-- Directions for this task --
Exactly the lines from the one with "finish(bm, name, 180)" to the end of the data below should be set down, and no others.

Saved data entries:
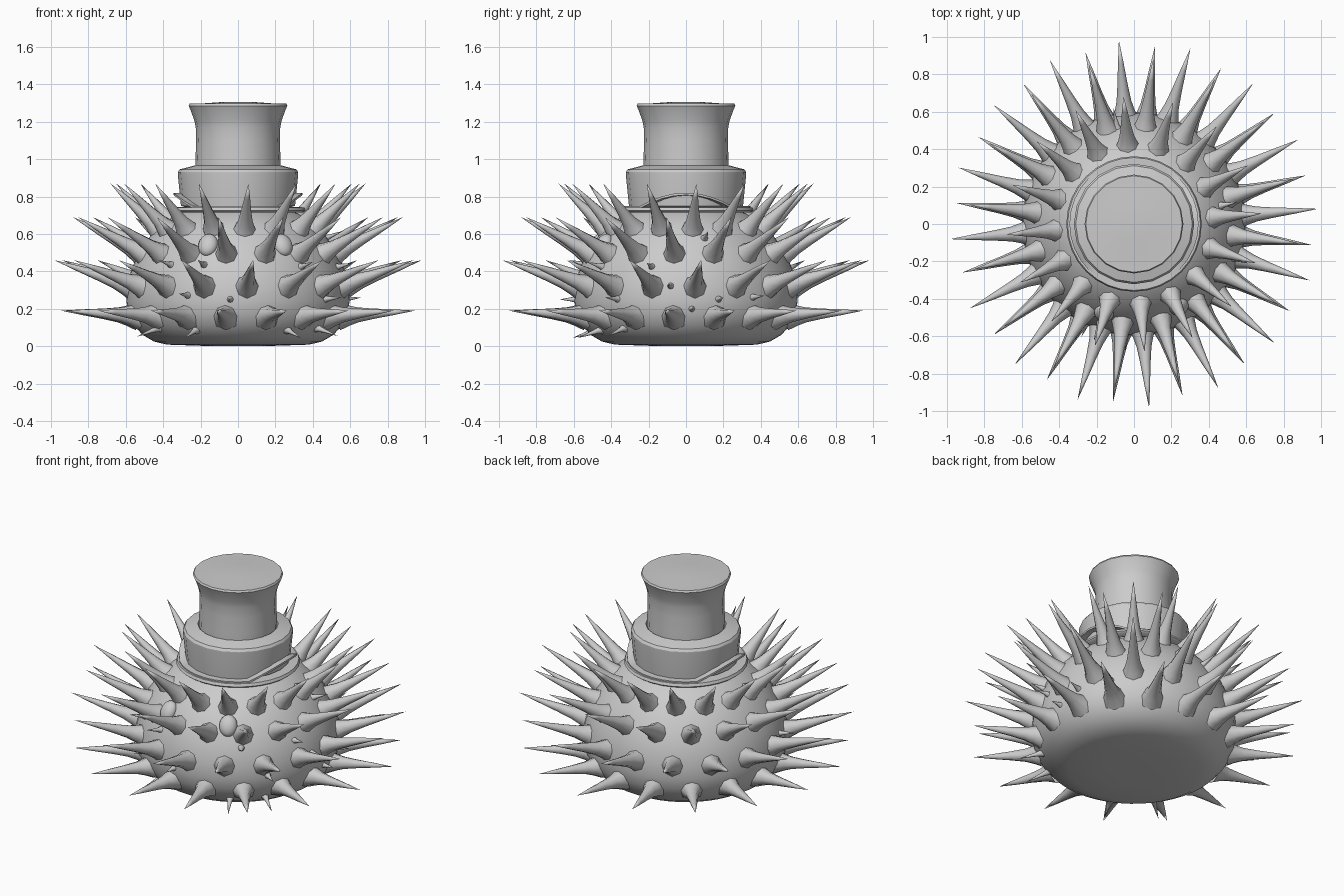
import bpy, bmesh, math
from mathutils import Vector, Matrix

if "Cube" in bpy.data.objects:
    bpy.data.objects.remove(bpy.data.objects["Cube"])


def finish(bm, name, angle=40):
    bmesh.ops.recalc_face_normals(bm, faces=bm.faces)
    me = bpy.data.meshes.new(name)
    bm.to_mesh(me)
    bm.free()
    ob = bpy.data.objects.new(name, me)
    bpy.context.collection.objects.link(ob)
    bpy.ops.object.select_all(action='DESELECT')
    ob.select_set(True)
    bpy.context.view_layer.objects.active = ob
    bpy.ops.object.shade_smooth_by_angle(angle=math.radians(angle))
    return ob


def lathe(name, profile, sides, closed=False, lift=None, angle=40):
    """Revolve (radius, z) points about z; lift(angle) adds height per column."""
    bm = bmesh.new()
    rings = []
    for r, z in profile:
        if r == 0:
            rings.append([bm.verts.new((0, 0, z))] * sides)
            continue
        ring = []
        for i in range(sides):
            a = math.tau * i / sides
            ring.append(bm.verts.new((r * math.cos(a), r * math.sin(a), z + (lift(a) if lift else 0))))
        rings.append(ring)
    pairs = list(zip(rings, rings[1:]))
    if closed:
        pairs.append((rings[-1], rings[0]))
    for lo, hi in pairs:
        for i in range(sides):
            j = (i + 1) % sides
            bm.faces.new(list(dict.fromkeys((lo[i], lo[j], hi[j], hi[i]))))
    return finish(bm, name, angle)


def add_spike(bm, base, tip, r, sides=8):
    """Concave cone with a flared root."""
    base, tip = Vector(base), Vector(tip)
    d = tip - base
    rot = d.to_track_quat('Z', 'Y').to_matrix()
    prev = None
    for t, k in ((0, 1.25), (.13, .9), (.25, .66), (.45, .46), (.72, .25)):
        ring = []
        for i in range(sides):
            a = math.tau * i / sides
            ring.append(bm.verts.new(base + d * t + rot @ Vector((r * k * math.cos(a), r * k * math.sin(a), 0))))
        if prev:
            for i in range(sides):
                j = (i + 1) % sides
                bm.faces.new((prev[i], prev[j], ring[j], ring[i]))
        prev = ring
    point = bm.verts.new(tip)
    for i in range(sides):
        bm.faces.new((prev[i], prev[(i + 1) % sides], point))


def polar(r, a, z):
    return (r * math.cos(a), r * math.sin(a), z)


# Round body with flat underside
BODY = [(0, 0), (.2, .002), (.38, .008), (.45, .025), (.51, .06), (.555, .11), (.585, .17),
        (.597, .24), (.592, .32), (.57, .41), (.53, .5), (.475, .58), (.41, .65),
        (.32, .71), (.2, .75), (0, .77)]
lathe("body", BODY, 48)


def body_radius(z):
    for (r0, z0), (r1, z1) in zip(BODY, BODY[1:]):
        if z0 <= z <= z1:
            return r0 + (r1 - r0) * (z - z0) / (z1 - z0)


# Four staggered rings of sixteen long spikes
RINGS = [("lower_spikes", .545, .16, .955, .19, 15.8),
         ("middle_spikes", .55, .31, .987, .46, 4.7),
         ("upper_spikes", .49, .475, .89, .69, 15.8),
         ("crown_spikes", .40, .60, .685, .87, 4.7)]
for name, r0, z0, r1, z1, offset in RINGS:
    bm = bmesh.new()
    for k in range(16):
        a = math.radians(offset + 22.5 * k)
        add_spike(bm, polar(r0, a, z0), polar(r1, a, z1), .06)
    finish(bm, name, 60)

# Small scattered spikes: (degrees, height, length, upward slope)
SMALL = [(-109, .43, .10, .3), (-94, .25, .08, 0), (-53, .42, .10, .3), (-38, .25, .11, .1),
         (-117, .27, .10, .1), (-130, .43, .10, .3), (-19, .42, .08, .3), (-8, .32, .08, .1),
         (3, .2, .07, 0), (17, .25, .09, .1), (12, .57, .09, .5), (37, .26, .1, .1),
         (100, .5, .1, .5), (140, .3, .09, .1), (195, .35, .09, .2),
         (-115, .09, .13, -.35), (-60, .09, .13, -.35), (-38, .10, .13, -.35), (-142, .10, .14, -.35)]
bm = bmesh.new()
for deg, z, length, slope in SMALL:
    a = math.radians(deg)
    r = body_radius(z)
    add_spike(bm, polar(r - .02, a, z), polar(r + length, a, z + slope * length), .022)
finish(bm, "small_spikes", 60)

# Oval eyes
for name, x in (("left_eye", -.16), ("right_eye", .24)):
    z = .54
    r = body_radius(z)
    a = math.atan2(-math.sqrt(r * r - x * x), x)
    bm = bmesh.new()
    bmesh.ops.create_uvsphere(bm, u_segments=20, v_segments=12, radius=1)
    m = (Matrix.Translation(polar(r, a, z)) @ Matrix.Rotation(a, 4, 'Z')
         @ Matrix.Rotation(math.radians(-30), 4, 'Y') @ Matrix.Diagonal((.04, .053, .065, 1)))
    bmesh.ops.transform(bm, matrix=m, verts=bm.verts)
    finish(bm, name, 180)

# Hat: flat brim, curled brim edge, wide band, flared crown
lathe("hat_brim", [(.27, .715), (.35, .715), (.362, .725), (.355, .742), (.27, .745)], 32, closed=True)
lathe("hat_brim_curl", [(.29, .735), (.345, .738), (.345, .75), (.29, .75)], 32, closed=True,
      lift=lambda a: .07 * max(0, math.cos(2 * a)))
lathe("hat_band", [(.27, .74), (.305, .75), (.322, .92), (.322, .93), (.312, .945), (.235, .965),
                   (.225, .95), (.27, .92)], 20, closed=True, angle=30)
lathe("hat_crown", [(.22, .76), (.228, .95), (.227, 1.0), (.224, 1.1), (.226, 1.17), (.233, 1.205),
                    (.255, 1.265), (.264, 1.285), (.258, 1.296), (.2, 1.297), (.1, 1.304), (0, 1.305)],
      20, angle=30)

-- Solution --
    finish(bm, name, 180)

# Hat: flat brim, curled brim edge, wide band, flared crown
lathe("hat_brim", [(.27, .715), (.35, .715), (.362, .725), (.355, .742), (.27, .745)], 32, closed=True)
lathe("hat_brim_curl", [(.29, .735), (.345, .738), (.345, .75), (.29, .75)], 32, closed=True,
      lift=lambda a: .07 * max(0, math.cos(2 * a)))
lathe("hat_band", [(.27, .74), (.305, .75), (.322, .92), (.322, .93), (.312, .945), (.235, .965),
                   (.225, .95), (.27, .92)], 20, closed=True, angle=30)
lathe("hat_crown", [(.22, .76), (.228, .95), (.227, 1.0), (.224, 1.1), (.226, 1.17), (.233, 1.205),
                    (.255, 1.265), (.264, 1.285), (.258, 1.296), (.2, 1.297), (.1, 1.304), (0, 1.305)],
      20, angle=30)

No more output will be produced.